**About this task:** Of the records that follow, copy only the lines from the line containing "bpy.context.collection.objects.link(boulder)" to the line containing "bpy.ops.object.shade_smooth_by_angle(angle=math.radians(30))", both included, exactly as written.

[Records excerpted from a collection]
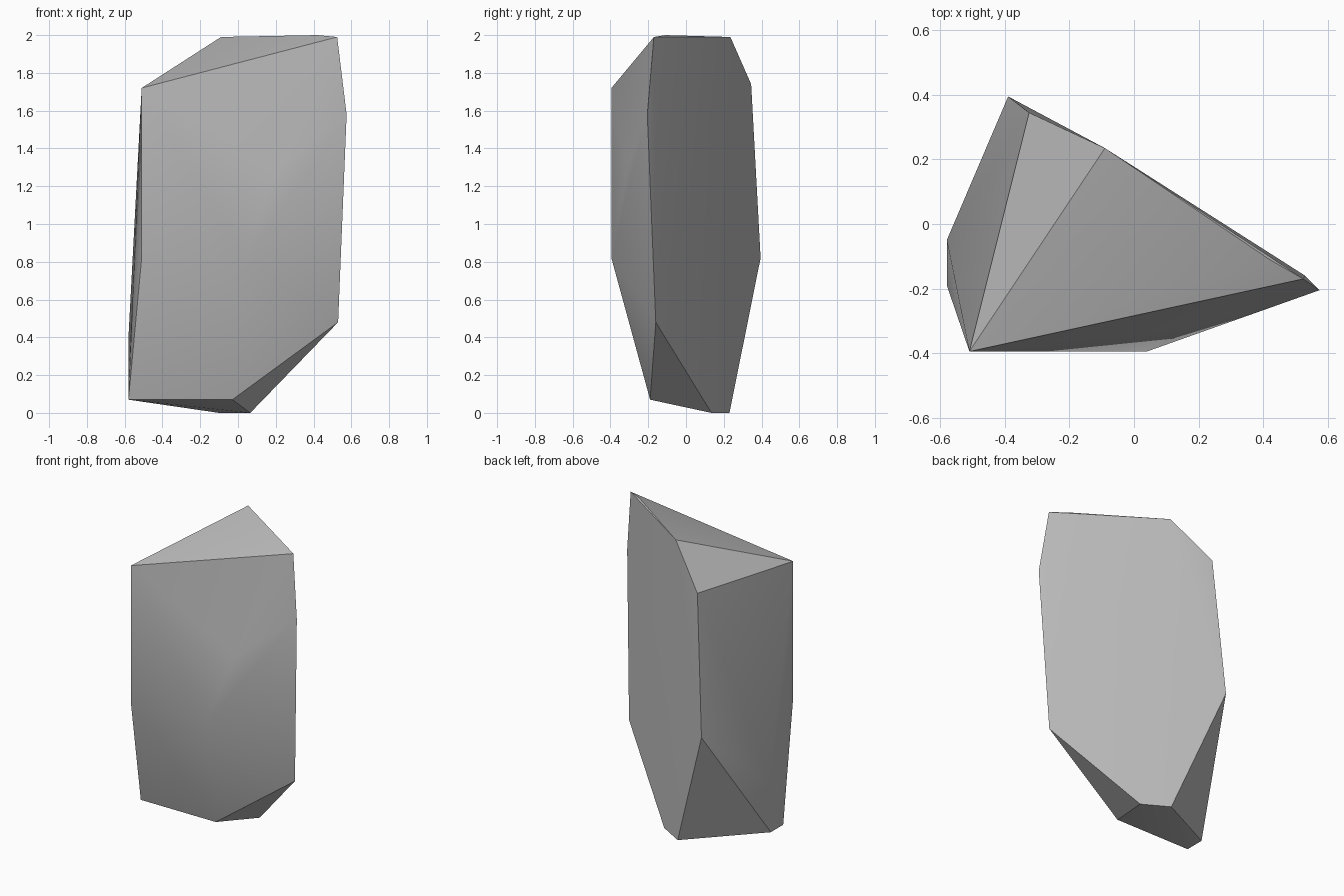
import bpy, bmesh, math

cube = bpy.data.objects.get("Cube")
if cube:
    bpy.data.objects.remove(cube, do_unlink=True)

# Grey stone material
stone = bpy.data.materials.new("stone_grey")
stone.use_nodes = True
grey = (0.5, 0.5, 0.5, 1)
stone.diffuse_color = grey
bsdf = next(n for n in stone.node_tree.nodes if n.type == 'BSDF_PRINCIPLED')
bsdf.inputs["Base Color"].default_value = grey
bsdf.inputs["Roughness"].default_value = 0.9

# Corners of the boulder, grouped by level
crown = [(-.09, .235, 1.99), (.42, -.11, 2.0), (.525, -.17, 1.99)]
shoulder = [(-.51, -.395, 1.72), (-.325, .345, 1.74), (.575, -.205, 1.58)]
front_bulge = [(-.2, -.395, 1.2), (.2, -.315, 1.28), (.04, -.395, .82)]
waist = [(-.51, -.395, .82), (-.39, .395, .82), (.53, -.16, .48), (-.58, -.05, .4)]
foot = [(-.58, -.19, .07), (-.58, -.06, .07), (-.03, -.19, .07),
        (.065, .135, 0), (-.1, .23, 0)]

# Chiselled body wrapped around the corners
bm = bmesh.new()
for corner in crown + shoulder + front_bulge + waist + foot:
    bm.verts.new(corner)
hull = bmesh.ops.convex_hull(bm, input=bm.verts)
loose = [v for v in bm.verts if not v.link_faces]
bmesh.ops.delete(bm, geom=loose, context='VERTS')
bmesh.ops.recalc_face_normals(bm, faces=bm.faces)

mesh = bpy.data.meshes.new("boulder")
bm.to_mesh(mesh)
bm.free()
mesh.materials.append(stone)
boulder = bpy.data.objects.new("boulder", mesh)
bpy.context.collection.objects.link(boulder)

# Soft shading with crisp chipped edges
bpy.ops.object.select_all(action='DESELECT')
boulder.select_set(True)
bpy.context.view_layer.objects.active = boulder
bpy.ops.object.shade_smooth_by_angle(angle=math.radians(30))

...

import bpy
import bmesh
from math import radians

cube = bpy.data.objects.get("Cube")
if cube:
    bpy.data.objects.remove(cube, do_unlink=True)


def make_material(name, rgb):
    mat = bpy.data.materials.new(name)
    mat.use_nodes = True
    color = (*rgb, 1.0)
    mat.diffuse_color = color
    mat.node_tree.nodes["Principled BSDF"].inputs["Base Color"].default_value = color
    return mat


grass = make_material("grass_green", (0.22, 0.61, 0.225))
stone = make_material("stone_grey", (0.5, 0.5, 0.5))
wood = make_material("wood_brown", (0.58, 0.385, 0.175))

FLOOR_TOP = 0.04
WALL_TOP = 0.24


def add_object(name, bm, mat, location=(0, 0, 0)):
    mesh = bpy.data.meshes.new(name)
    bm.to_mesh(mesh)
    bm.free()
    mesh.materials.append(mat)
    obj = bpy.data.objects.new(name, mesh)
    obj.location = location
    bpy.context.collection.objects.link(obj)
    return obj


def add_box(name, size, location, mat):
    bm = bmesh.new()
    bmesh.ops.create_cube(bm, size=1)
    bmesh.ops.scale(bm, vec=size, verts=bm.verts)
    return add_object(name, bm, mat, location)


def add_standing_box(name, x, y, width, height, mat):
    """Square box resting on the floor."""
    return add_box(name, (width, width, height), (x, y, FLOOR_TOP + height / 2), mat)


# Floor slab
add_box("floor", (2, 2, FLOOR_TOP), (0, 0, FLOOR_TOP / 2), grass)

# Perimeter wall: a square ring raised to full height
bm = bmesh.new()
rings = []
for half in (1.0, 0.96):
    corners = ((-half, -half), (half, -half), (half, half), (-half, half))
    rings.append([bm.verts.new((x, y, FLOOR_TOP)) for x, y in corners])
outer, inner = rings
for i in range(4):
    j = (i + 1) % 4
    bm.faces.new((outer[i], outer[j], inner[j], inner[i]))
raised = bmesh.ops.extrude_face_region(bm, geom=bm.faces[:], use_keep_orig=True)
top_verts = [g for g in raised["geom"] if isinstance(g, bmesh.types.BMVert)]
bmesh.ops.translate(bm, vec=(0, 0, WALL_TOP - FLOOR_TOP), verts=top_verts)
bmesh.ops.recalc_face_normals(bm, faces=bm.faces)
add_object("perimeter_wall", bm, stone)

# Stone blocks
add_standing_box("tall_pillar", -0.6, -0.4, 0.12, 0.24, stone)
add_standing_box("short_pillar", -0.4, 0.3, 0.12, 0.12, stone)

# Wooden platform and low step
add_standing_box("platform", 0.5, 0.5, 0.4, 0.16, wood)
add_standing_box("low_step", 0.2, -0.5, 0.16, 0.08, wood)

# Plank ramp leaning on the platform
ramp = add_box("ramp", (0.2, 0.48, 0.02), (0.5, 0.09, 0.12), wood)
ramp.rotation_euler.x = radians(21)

**Output:**
bpy.context.collection.objects.link(boulder)

# Soft shading with crisp chipped edges
bpy.ops.object.select_all(action='DESELECT')
boulder.select_set(True)
bpy.context.view_layer.objects.active = boulder
bpy.ops.object.shade_smooth_by_angle(angle=math.radians(30))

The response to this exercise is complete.